All that should be output is the block of lines below from the line with "FRONT), (0, -0.09)]" to the line with "cut(case, prism(ngon(x, z, 0.069, 6), 0.06, 0.2))", both included, exactly as written.

[Excerpts from a dataset]
┏━━

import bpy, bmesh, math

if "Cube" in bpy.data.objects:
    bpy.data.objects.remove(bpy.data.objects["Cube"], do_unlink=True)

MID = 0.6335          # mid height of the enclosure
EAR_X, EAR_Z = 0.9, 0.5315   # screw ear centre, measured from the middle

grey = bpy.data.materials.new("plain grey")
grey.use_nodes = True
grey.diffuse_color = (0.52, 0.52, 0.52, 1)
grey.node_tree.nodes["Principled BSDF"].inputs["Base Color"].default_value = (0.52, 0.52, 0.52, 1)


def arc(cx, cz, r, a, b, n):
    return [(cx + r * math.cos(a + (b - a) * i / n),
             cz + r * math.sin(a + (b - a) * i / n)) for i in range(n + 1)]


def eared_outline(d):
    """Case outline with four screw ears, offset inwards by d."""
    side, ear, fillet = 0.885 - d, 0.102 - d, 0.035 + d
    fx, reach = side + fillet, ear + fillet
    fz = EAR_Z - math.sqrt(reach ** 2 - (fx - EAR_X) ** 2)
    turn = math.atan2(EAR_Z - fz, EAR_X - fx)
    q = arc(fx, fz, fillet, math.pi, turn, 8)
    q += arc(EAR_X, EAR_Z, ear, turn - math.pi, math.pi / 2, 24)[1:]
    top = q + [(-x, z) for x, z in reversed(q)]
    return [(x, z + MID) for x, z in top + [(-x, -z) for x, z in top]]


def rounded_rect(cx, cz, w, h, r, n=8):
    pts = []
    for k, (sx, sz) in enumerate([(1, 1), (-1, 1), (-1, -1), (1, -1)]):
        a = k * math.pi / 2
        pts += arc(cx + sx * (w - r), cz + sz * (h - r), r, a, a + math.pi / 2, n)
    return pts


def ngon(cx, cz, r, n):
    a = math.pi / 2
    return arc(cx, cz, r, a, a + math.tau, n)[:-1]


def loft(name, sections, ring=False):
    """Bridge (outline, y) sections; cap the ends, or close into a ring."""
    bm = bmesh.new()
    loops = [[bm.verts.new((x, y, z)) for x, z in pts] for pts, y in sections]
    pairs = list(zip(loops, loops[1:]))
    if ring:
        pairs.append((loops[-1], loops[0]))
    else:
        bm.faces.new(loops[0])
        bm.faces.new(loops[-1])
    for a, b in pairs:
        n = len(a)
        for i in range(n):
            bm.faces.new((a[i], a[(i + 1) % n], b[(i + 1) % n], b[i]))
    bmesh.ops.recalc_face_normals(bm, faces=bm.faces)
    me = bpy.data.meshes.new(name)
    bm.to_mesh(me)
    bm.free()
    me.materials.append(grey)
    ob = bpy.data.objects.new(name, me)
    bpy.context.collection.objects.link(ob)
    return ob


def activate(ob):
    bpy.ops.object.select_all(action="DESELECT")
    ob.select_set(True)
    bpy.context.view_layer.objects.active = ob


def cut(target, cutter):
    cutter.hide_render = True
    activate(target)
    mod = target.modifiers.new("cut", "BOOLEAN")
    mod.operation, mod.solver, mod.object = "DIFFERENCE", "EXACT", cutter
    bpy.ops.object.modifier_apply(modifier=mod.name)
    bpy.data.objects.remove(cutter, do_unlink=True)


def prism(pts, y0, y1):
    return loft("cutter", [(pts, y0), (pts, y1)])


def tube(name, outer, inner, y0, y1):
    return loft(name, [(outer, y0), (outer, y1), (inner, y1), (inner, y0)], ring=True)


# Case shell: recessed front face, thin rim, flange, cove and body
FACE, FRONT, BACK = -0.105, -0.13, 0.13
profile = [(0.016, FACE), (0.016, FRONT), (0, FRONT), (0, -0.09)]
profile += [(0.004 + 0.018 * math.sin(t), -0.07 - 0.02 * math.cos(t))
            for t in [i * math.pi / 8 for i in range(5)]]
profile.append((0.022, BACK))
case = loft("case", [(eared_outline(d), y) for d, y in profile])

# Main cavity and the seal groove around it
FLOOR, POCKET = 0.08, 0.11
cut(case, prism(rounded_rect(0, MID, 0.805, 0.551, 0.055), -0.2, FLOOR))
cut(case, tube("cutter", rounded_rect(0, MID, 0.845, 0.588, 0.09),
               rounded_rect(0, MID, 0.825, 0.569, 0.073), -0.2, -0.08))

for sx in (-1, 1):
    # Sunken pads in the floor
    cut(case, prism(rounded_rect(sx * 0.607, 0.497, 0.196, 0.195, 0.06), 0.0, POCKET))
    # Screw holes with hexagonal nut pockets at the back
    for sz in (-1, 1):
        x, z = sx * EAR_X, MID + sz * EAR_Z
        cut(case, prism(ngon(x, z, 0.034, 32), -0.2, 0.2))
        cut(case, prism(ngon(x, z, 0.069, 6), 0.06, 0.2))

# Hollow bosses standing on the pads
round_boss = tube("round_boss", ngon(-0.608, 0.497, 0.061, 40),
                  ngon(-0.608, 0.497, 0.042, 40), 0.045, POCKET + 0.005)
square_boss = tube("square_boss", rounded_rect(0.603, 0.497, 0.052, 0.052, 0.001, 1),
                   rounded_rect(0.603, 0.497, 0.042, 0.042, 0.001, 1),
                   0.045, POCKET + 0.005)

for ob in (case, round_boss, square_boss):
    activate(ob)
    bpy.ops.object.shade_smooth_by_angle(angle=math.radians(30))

┗━━
┏━━

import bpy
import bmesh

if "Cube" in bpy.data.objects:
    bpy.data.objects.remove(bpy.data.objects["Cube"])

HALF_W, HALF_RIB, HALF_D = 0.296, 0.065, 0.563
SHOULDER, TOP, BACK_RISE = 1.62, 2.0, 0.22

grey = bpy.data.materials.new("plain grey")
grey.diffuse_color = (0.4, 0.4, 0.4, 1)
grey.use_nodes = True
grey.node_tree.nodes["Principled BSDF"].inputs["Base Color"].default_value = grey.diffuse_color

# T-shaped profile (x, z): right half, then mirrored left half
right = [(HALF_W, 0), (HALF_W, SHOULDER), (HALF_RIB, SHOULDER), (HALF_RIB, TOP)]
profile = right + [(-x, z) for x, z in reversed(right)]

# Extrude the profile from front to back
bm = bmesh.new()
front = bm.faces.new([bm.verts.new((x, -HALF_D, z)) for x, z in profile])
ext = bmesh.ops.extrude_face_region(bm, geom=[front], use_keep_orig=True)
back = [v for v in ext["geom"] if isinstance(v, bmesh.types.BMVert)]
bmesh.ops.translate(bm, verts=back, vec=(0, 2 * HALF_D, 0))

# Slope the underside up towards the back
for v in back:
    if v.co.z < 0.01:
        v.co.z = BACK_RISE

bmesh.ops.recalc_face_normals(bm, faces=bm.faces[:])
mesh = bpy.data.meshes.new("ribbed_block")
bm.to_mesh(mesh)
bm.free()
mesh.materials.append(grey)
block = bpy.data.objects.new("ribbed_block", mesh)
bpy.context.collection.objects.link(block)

┗━━
┏━━

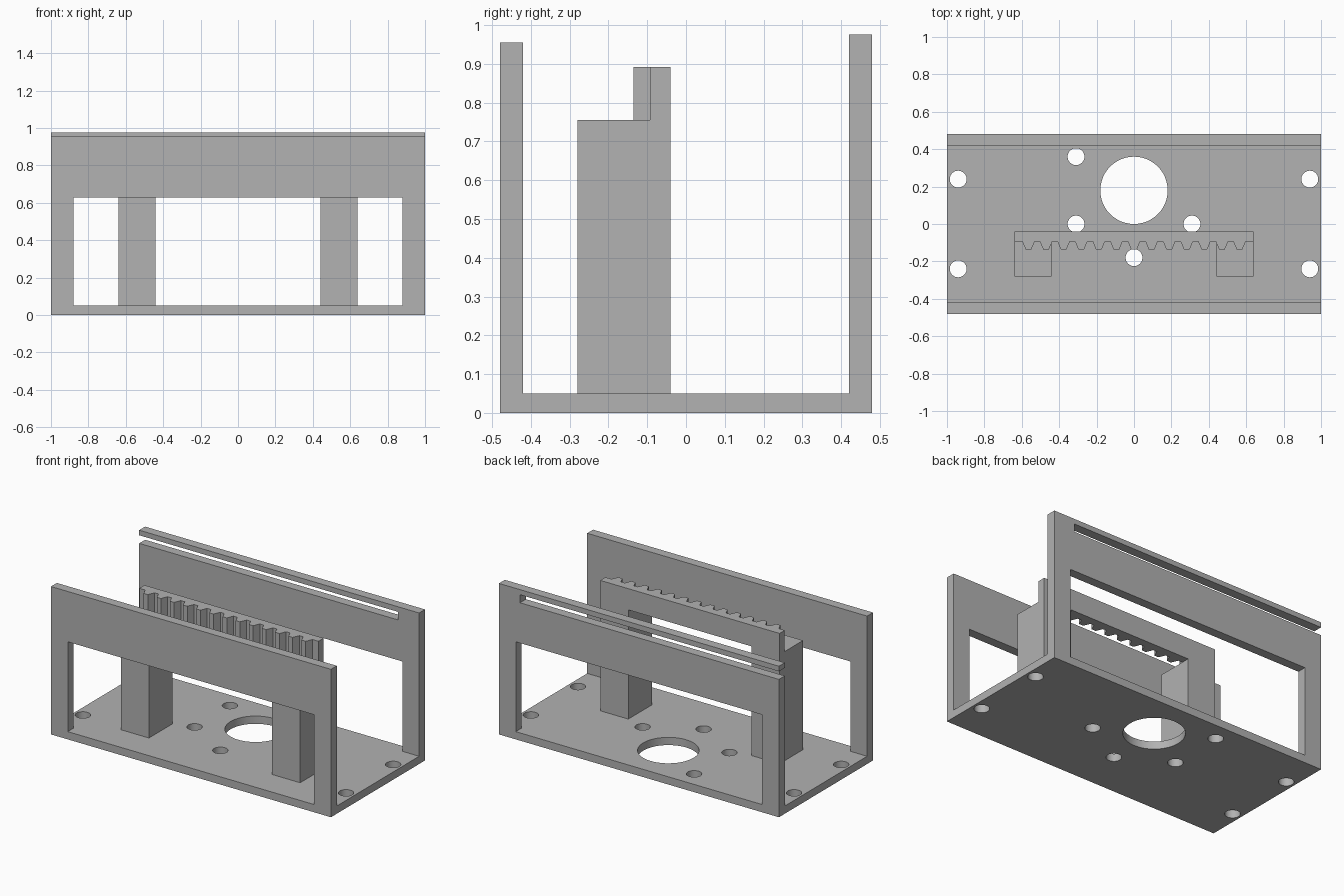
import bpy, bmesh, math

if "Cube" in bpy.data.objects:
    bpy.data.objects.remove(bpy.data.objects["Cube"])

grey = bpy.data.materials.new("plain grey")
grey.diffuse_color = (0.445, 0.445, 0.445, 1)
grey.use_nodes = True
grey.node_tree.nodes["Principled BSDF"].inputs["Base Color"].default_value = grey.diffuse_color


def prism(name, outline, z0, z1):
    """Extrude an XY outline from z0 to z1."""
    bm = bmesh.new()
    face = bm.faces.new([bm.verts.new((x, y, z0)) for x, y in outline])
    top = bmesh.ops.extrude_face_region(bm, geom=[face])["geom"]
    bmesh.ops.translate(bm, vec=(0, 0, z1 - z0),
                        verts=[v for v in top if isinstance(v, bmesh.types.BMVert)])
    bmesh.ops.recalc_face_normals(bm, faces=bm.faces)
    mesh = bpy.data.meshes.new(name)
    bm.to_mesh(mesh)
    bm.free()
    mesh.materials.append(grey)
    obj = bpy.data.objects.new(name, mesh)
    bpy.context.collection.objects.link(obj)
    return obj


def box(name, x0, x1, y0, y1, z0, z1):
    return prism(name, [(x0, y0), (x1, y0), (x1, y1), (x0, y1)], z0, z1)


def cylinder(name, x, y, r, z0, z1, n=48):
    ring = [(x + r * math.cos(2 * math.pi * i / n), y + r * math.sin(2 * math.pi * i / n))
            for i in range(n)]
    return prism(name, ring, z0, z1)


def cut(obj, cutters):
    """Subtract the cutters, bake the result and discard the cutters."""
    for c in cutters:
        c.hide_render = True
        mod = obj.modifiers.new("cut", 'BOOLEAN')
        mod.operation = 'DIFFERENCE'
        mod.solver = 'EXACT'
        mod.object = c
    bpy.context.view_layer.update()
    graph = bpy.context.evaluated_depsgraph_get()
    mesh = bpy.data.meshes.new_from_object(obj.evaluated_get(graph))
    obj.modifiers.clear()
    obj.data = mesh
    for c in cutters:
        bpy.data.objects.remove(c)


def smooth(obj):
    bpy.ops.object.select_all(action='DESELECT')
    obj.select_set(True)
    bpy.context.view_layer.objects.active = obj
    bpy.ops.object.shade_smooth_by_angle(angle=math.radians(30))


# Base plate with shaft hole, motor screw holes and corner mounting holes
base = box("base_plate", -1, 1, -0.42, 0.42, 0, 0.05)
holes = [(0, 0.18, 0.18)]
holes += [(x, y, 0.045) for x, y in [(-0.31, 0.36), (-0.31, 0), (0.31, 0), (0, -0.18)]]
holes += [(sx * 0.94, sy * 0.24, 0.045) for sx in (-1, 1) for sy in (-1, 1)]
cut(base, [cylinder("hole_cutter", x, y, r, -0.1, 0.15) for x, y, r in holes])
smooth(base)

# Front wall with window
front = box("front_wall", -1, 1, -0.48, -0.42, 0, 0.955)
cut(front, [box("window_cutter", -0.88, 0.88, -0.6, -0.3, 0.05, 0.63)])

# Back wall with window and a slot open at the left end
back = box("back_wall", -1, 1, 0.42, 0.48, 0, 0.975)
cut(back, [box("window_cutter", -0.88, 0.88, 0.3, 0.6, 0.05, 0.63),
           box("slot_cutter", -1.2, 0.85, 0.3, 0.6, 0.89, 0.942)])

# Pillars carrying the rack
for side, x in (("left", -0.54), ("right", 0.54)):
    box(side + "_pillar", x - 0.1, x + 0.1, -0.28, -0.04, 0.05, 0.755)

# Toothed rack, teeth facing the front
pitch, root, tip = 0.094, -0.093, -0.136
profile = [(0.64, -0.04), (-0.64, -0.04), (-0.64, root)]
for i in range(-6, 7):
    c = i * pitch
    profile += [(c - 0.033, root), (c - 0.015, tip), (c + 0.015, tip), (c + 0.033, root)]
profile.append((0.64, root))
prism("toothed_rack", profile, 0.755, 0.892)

┗━━

> RESPONSE TO THIS EXERCISE:
profile = [(0.016, FACE), (0.016, FRONT), (0, FRONT), (0, -0.09)]
profile += [(0.004 + 0.018 * math.sin(t), -0.07 - 0.02 * math.cos(t))
            for t in [i * math.pi / 8 for i in range(5)]]
profile.append((0.022, BACK))
case = loft("case", [(eared_outline(d), y) for d, y in profile])

# Main cavity and the seal groove around it
FLOOR, POCKET = 0.08, 0.11
cut(case, prism(rounded_rect(0, MID, 0.805, 0.551, 0.055), -0.2, FLOOR))
cut(case, tube("cutter", rounded_rect(0, MID, 0.845, 0.588, 0.09),
               rounded_rect(0, MID, 0.825, 0.569, 0.073), -0.2, -0.08))

for sx in (-1, 1):
    # Sunken pads in the floor
    cut(case, prism(rounded_rect(sx * 0.607, 0.497, 0.196, 0.195, 0.06), 0.0, POCKET))
    # Screw holes with hexagonal nut pockets at the back
    for sz in (-1, 1):
        x, z = sx * EAR_X, MID + sz * EAR_Z
        cut(case, prism(ngon(x, z, 0.034, 32), -0.2, 0.2))
        cut(case, prism(ngon(x, z, 0.069, 6), 0.06, 0.2))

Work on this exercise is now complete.